According to legend, he is the infamous King Richard III, the notorious monarch who lived over five centuries ago, and now offers lessons from grave.
Richard III reigned from 1483 to 1485. He died from an axe blow to his head during the Battle of Bosworth Field attempting to keep his throne coveted by Henry Tudor, the future King Henry VII. Monks buried Richard at a monastery that the marriage-minded Henry VIII later closed. The sacred space fell into ruin and was built over, and Richard III’s body was forgotten.
Shakespeare helped to demonize Richard as a cold, calculating monarch. Of course the playwright was smart to do so. He lived during the reign of the Tudors, not the Plantagenets, and understood politics, survival and royal patronage. Richard III societies, however, have passionately kept vigil over the maligned king’s name.
Today, Richard III is back to have revenge on those who defamed him and marginalized his legacy. History is now being revisited. Long has Richard been stereotyped as a wicked, power hungry, physically deformed man willing to kill relatives perceived as having greater claim to the British throne.
In the years following his death, no survival-minded Brit dared publicly promote his accomplishments. Time forgot about Richard. Yet no matter how much it marched on, it still remains the great equalizer restoring balance and perspective. The discovery of Richard's bones will encourage a re-examination of a ruler history has long generalized as evil and ruthless.
It’s a reminder, especially to those who never had an interest in the past but enjoy dramas, soap operas, reality shows, or celebrity gossip, that history has it all. No matter how many years pass and turn to decades, centuries and millennia, human nature doesn’t change. Sex, power, money and social status still consume humans today as much as they did long ago.
Everyone given up to the earth has a personal story to tell—joys, sorrows, inflictions, failures, demons controlling emotions, among other things. There are always lessons to learn from those who have lived in the recent past, but especially from those who lived long ago. These lessons are as timeless in our lives today as in another time and place.
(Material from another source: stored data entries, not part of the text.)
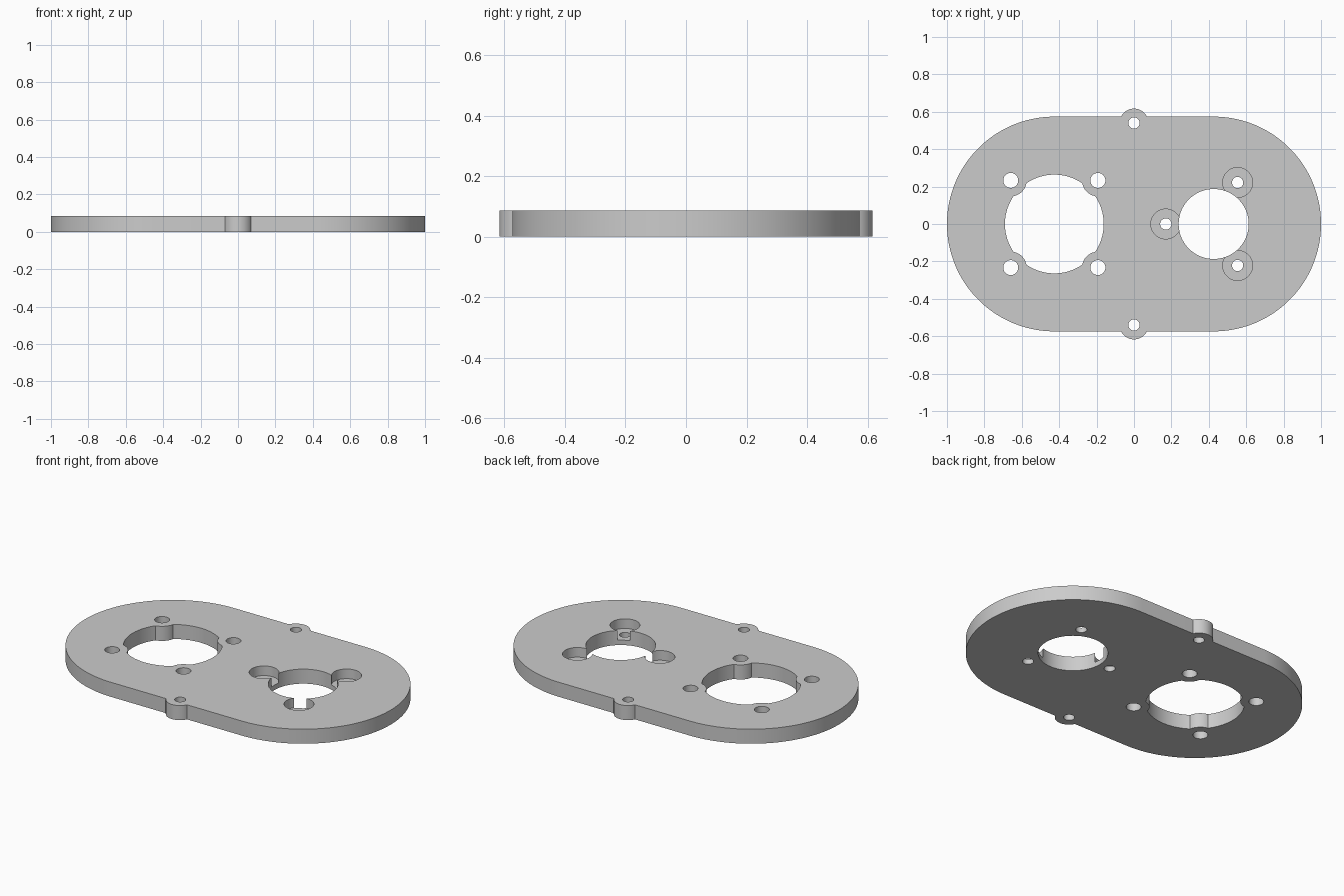
import bpy, bmesh
from math import sin, cos, pi, radians

cube = bpy.data.objects.get("Cube")
if cube:
    bpy.data.objects.remove(cube, do_unlink=True)

THICK = 0.086        # plate thickness
END_X = 0.426        # centre of each rounded end
END_R = 0.574
EAR_Y, EAR_R = 0.54, 0.077
POCKET_FLOOR = 0.029

grey = bpy.data.materials.new("plain grey")
grey.use_nodes = True
colour = (0.6, 0.6, 0.6, 1)
grey.diffuse_color = colour
grey.node_tree.nodes["Principled BSDF"].inputs["Base Color"].default_value = colour


def arc(cx, cy, r, start, end, steps):
    return [(cx + r * cos(start + (end - start) * i / steps),
             cy + r * sin(start + (end - start) * i / steps))
            for i in range(steps + 1)]


def prism(name, outline, z0, z1):
    """Extrude a closed outline from z0 to z1."""
    bm = bmesh.new()
    base = bm.faces.new([bm.verts.new((x, y, z0)) for x, y in outline])
    side = bmesh.ops.extrude_face_region(bm, geom=[base])["geom"]
    top = [v for v in side if isinstance(v, bmesh.types.BMVert)]
    bmesh.ops.translate(bm, verts=top, vec=(0, 0, z1 - z0))
    bmesh.ops.recalc_face_normals(bm, faces=bm.faces)
    mesh = bpy.data.meshes.new(name)
    bm.to_mesh(mesh)
    bm.free()
    mesh.materials.append(grey)
    obj = bpy.data.objects.new(name, mesh)
    bpy.context.collection.objects.link(obj)
    return obj


def disc(name, x, y, r, z0=-0.1, z1=0.2, steps=64):
    return prism(name, arc(x, y, r, 0, 2 * pi, steps)[:-1], z0, z1)


def combine(target, tool, operation="DIFFERENCE"):
    """Apply a boolean and discard the tool."""
    mod = target.modifiers.new("shape", "BOOLEAN")
    mod.operation, mod.object, mod.solver = operation, tool, "EXACT"
    bpy.context.view_layer.objects.active = target
    bpy.ops.object.modifier_apply(modifier=mod.name)
    bpy.data.objects.remove(tool, do_unlink=True)


# Stadium-shaped plate
outline = (arc(END_X, 0, END_R, -pi / 2, pi / 2, 72)
           + arc(-END_X, 0, END_R, pi / 2, 3 * pi / 2, 72))
plate = prism("mounting_plate", outline, 0, THICK)

# Drilled ears on the long sides
for s in (-1, 1):
    combine(plate, disc("ear", 0, s * EAR_Y, EAR_R, 0, THICK), "UNION")
    combine(plate, disc("ear_hole", 0, s * EAR_Y, 0.03))

# Large opening, leaving four rounded screw bosses
opening = disc("large_opening", -END_X, 0, 0.264, steps=128)
corners = [(-END_X + sx * 0.233, sy * 0.233) for sx in (-1, 1) for sy in (-1, 1)]
for x, y in corners:
    combine(opening, disc("boss", x, y, 0.085, -0.2, 0.3))
combine(plate, opening)
for x, y in corners:
    combine(plate, disc("boss_hole", x, y, 0.04))

# Small opening with three counterbored screw holes
combine(plate, disc("small_opening", END_X, 0, 0.187, steps=128))
for angle in (60, 180, 300):
    x = END_X + 0.256 * cos(radians(angle))
    y = 0.256 * sin(radians(angle))
    combine(plate, disc("counterbore", x, y, 0.08, POCKET_FLOOR))
    combine(plate, disc("screw_hole", x, y, 0.03))

# Smooth walls with crisp rims
bpy.ops.object.select_all(action="DESELECT")
plate.select_set(True)
bpy.context.view_layer.objects.active = plate
bpy.ops.object.shade_smooth_by_angle(angle=radians(30))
Paul Jesep is an attorney, policy analyst, and author of “Lost Sense of Self & the Ethics Crisis: Learn to Live and Work Ethically”; “Credit Card Usury and the Christian Failure to Stop It”; and “Crucifying Jesus and Secularizing America – the Republic of Faith without Wisdom.”